From the records below, please repeat exactly the line that has "Trim on the jar", the line that has "ring('lidCollar', 0.543, 0.051, 1.782, gold);", and every line between them, and nothing else.

Start of Records for this task

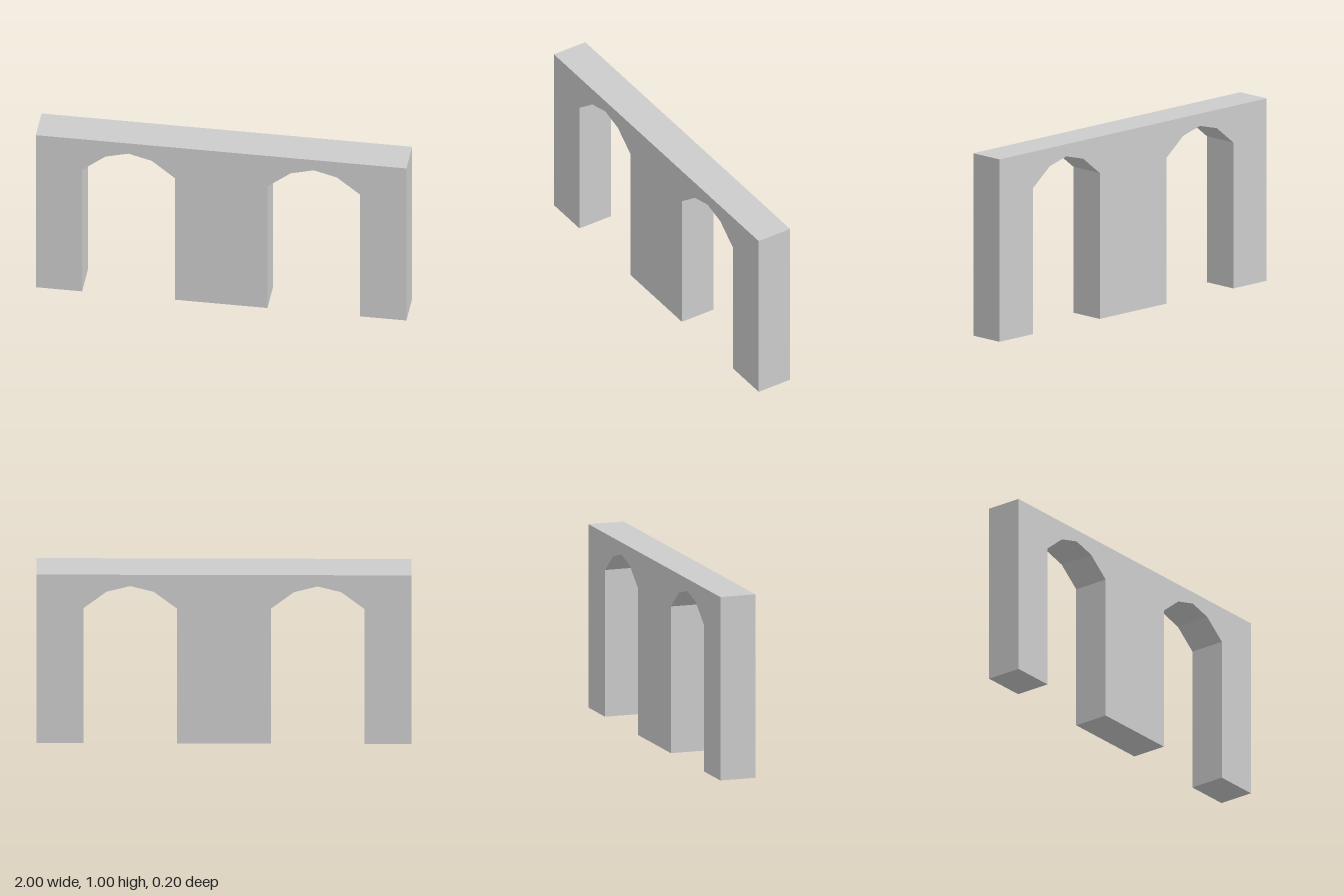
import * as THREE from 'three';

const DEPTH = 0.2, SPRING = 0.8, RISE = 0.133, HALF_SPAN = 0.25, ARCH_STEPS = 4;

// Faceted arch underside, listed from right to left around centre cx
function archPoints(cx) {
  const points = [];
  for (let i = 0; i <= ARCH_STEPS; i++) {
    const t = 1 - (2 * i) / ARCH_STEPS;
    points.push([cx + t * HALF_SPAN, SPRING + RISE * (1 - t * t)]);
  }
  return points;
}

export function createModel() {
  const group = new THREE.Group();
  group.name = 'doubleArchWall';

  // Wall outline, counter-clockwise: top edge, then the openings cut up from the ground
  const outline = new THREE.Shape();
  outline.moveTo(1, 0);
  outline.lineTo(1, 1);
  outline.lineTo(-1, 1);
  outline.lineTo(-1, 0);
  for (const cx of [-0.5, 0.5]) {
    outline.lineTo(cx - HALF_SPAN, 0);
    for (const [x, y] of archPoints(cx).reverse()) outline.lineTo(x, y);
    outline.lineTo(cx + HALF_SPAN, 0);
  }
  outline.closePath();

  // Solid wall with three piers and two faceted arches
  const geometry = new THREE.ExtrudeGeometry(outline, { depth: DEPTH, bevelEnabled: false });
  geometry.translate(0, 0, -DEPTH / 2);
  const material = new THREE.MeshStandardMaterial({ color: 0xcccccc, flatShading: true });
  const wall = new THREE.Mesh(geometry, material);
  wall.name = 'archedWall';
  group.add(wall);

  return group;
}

End of Records for this task
Start of Records for this task

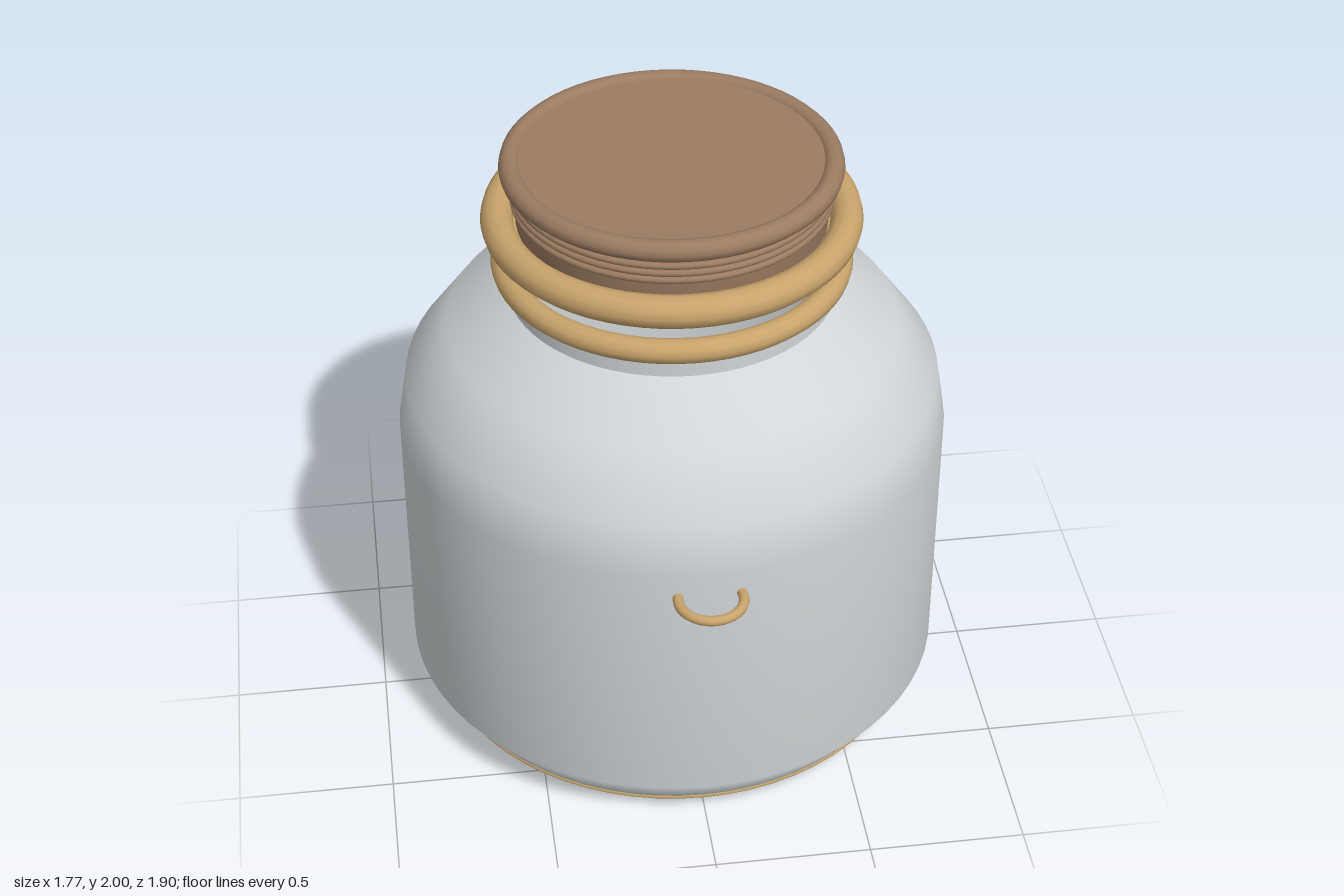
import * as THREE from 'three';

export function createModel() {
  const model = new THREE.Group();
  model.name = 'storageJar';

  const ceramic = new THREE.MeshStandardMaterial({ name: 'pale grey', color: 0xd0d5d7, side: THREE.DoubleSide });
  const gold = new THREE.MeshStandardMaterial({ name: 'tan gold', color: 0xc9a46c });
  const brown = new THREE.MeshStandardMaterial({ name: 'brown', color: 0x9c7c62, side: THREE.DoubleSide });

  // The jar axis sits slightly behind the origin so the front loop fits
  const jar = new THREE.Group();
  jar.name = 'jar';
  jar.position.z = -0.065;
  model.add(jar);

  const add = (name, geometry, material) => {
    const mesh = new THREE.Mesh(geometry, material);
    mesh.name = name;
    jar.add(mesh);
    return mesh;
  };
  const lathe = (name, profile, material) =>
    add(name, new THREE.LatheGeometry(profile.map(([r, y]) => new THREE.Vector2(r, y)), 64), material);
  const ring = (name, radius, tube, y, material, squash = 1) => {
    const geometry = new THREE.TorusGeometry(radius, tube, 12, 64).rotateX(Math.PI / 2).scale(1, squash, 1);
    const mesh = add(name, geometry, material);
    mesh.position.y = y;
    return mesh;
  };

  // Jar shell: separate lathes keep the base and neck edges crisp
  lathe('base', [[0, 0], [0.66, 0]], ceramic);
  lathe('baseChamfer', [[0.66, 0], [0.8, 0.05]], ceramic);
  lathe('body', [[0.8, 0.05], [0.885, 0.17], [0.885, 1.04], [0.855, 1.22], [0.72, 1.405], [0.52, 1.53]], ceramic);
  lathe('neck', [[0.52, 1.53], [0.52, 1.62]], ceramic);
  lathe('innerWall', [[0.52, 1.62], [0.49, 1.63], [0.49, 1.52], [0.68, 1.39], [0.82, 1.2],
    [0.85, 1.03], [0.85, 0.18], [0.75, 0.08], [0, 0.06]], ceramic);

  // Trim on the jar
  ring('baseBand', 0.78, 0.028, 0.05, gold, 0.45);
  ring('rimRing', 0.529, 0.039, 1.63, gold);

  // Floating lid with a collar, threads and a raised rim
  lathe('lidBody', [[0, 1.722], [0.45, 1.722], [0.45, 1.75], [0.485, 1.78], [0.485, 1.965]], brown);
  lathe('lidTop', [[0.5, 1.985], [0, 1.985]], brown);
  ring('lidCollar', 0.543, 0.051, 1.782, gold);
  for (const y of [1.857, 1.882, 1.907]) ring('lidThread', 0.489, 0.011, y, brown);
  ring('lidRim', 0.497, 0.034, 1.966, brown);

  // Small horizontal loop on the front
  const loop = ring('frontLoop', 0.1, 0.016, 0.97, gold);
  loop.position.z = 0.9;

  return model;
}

End of Records for this task

## [Solution below]
  // Trim on the jar
  ring('baseBand', 0.78, 0.028, 0.05, gold, 0.45);
  ring('rimRing', 0.529, 0.039, 1.63, gold);

  // Floating lid with a collar, threads and a raised rim
  lathe('lidBody', [[0, 1.722], [0.45, 1.722], [0.45, 1.75], [0.485, 1.78], [0.485, 1.965]], brown);
  lathe('lidTop', [[0.5, 1.985], [0, 1.985]], brown);
  ring('lidCollar', 0.543, 0.051, 1.782, gold);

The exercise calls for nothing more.